▶ _Recorded data_
◆ ◆ ◆ ◆ ◆ ◆ ◆

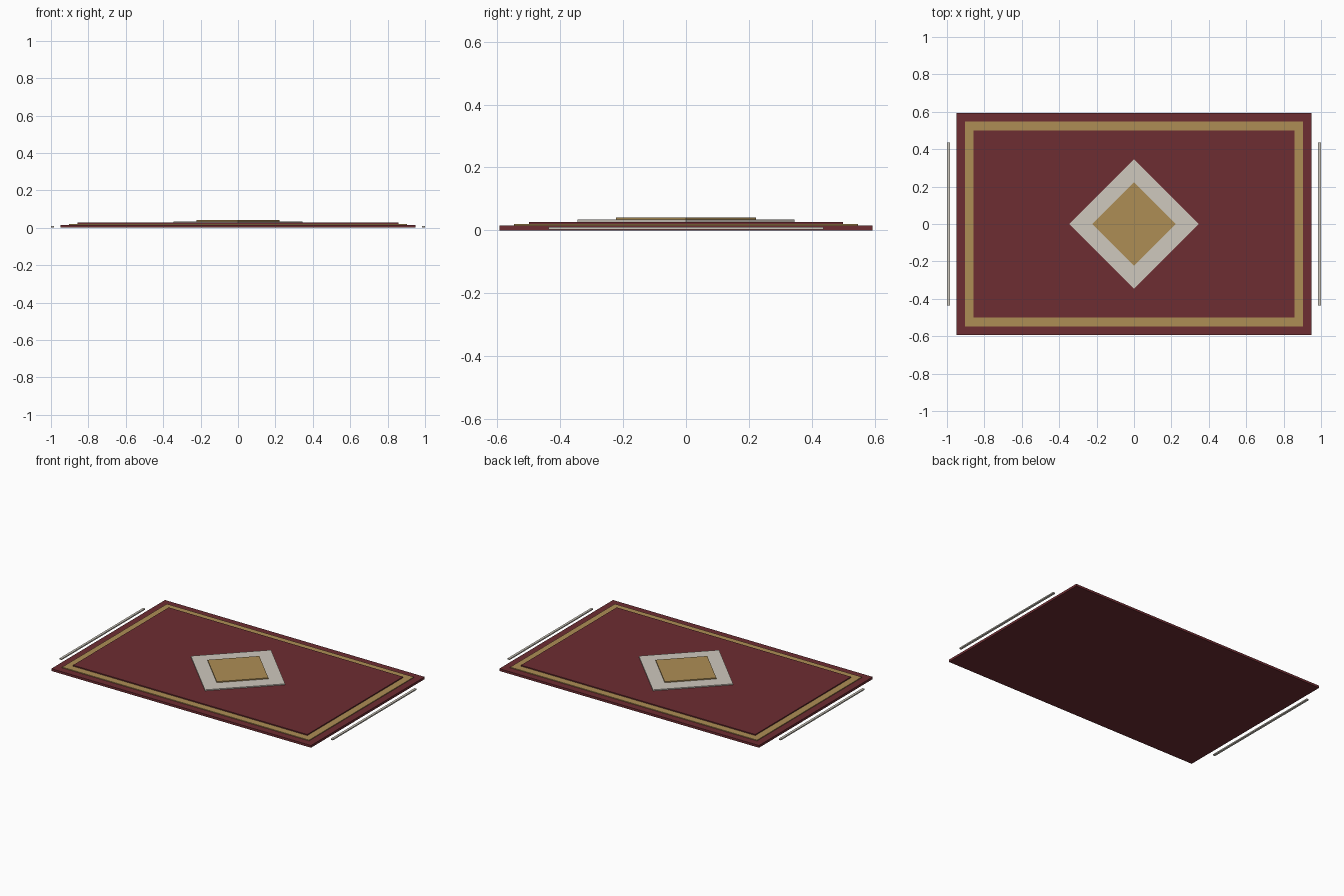
import bpy
import math

if "Cube" in bpy.data.objects:
    bpy.data.objects.remove(bpy.data.objects["Cube"])


def material(name, rgb):
    m = bpy.data.materials.new(name)
    m.diffuse_color = (*rgb, 1)
    m.use_nodes = True
    m.node_tree.nodes["Principled BSDF"].inputs["Base Color"].default_value = m.diffuse_color
    return m


red = material("deep_red", (0.155, 0.026, 0.032))
gold = material("gold", (0.42, 0.27, 0.09))
cream = material("cream", (0.62, 0.58, 0.51))


def slab(name, sx, sy, z0, z1, mat, x=0, turn=0):
    """Flat box of full size sx by sy between heights z0 and z1."""
    bpy.ops.mesh.primitive_cube_add(size=1, location=(x, 0, (z0 + z1) / 2),
                                    rotation=(0, 0, turn))
    o = bpy.context.object
    o.name = name
    o.scale = (sx, sy, z1 - z0)
    bpy.ops.object.transform_apply(location=False, rotation=True, scale=True)
    o.data.materials.append(mat)
    return o


# Stacked rug layers
slab("rug_base", 1.90, 1.188, 0, 0.015, red)
slab("border_band", 1.806, 1.094, 0.012, 0.020, gold)
slab("rug_field", 1.714, 1.0, 0.018, 0.027, red)

# Central diamonds (squares turned 45 degrees)
r2 = math.sqrt(2)
slab("outer_diamond", 0.345 * r2, 0.345 * r2, 0.025, 0.034, cream, turn=math.pi / 4)
slab("inner_diamond", 0.222 * r2, 0.222 * r2, 0.032, 0.041, gold, turn=math.pi / 4)

# Fringe strips at both ends
for side, label in ((-1, "left"), (1, "right")):
    slab(label + "_fringe", 0.015, 0.874, 0.002, 0.010, cream, x=side * 0.9925)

◆ ◆ ◆ ◆ ◆ ◆ ◆

Print each line of the listing exactly and include no pictures.

▶ _Exercise response_
import bpy
import math

if "Cube" in bpy.data.objects:
    bpy.data.objects.remove(bpy.data.objects["Cube"])


def material(name, rgb):
    m = bpy.data.materials.new(name)
    m.diffuse_color = (*rgb, 1)
    m.use_nodes = True
    m.node_tree.nodes["Principled BSDF"].inputs["Base Color"].default_value = m.diffuse_color
    return m


red = material("deep_red", (0.155, 0.026, 0.032))
gold = material("gold", (0.42, 0.27, 0.09))
cream = material("cream", (0.62, 0.58, 0.51))


def slab(name, sx, sy, z0, z1, mat, x=0, turn=0):
    """Flat box of full size sx by sy between heights z0 and z1."""
    bpy.ops.mesh.primitive_cube_add(size=1, location=(x, 0, (z0 + z1) / 2),
                                    rotation=(0, 0, turn))
    o = bpy.context.object
    o.name = name
    o.scale = (sx, sy, z1 - z0)
    bpy.ops.object.transform_apply(location=False, rotation=True, scale=True)
    o.data.materials.append(mat)
    return o


# Stacked rug layers
slab("rug_base", 1.90, 1.188, 0, 0.015, red)
slab("border_band", 1.806, 1.094, 0.012, 0.020, gold)
slab("rug_field", 1.714, 1.0, 0.018, 0.027, red)

# Central diamonds (squares turned 45 degrees)
r2 = math.sqrt(2)
slab("outer_diamond", 0.345 * r2, 0.345 * r2, 0.025, 0.034, cream, turn=math.pi / 4)
slab("inner_diamond", 0.222 * r2, 0.222 * r2, 0.032, 0.041, gold, turn=math.pi / 4)

# Fringe strips at both ends
for side, label in ((-1, "left"), (1, "right")):
    slab(label + "_fringe", 0.015, 0.874, 0.002, 0.010, cream, x=side * 0.9925)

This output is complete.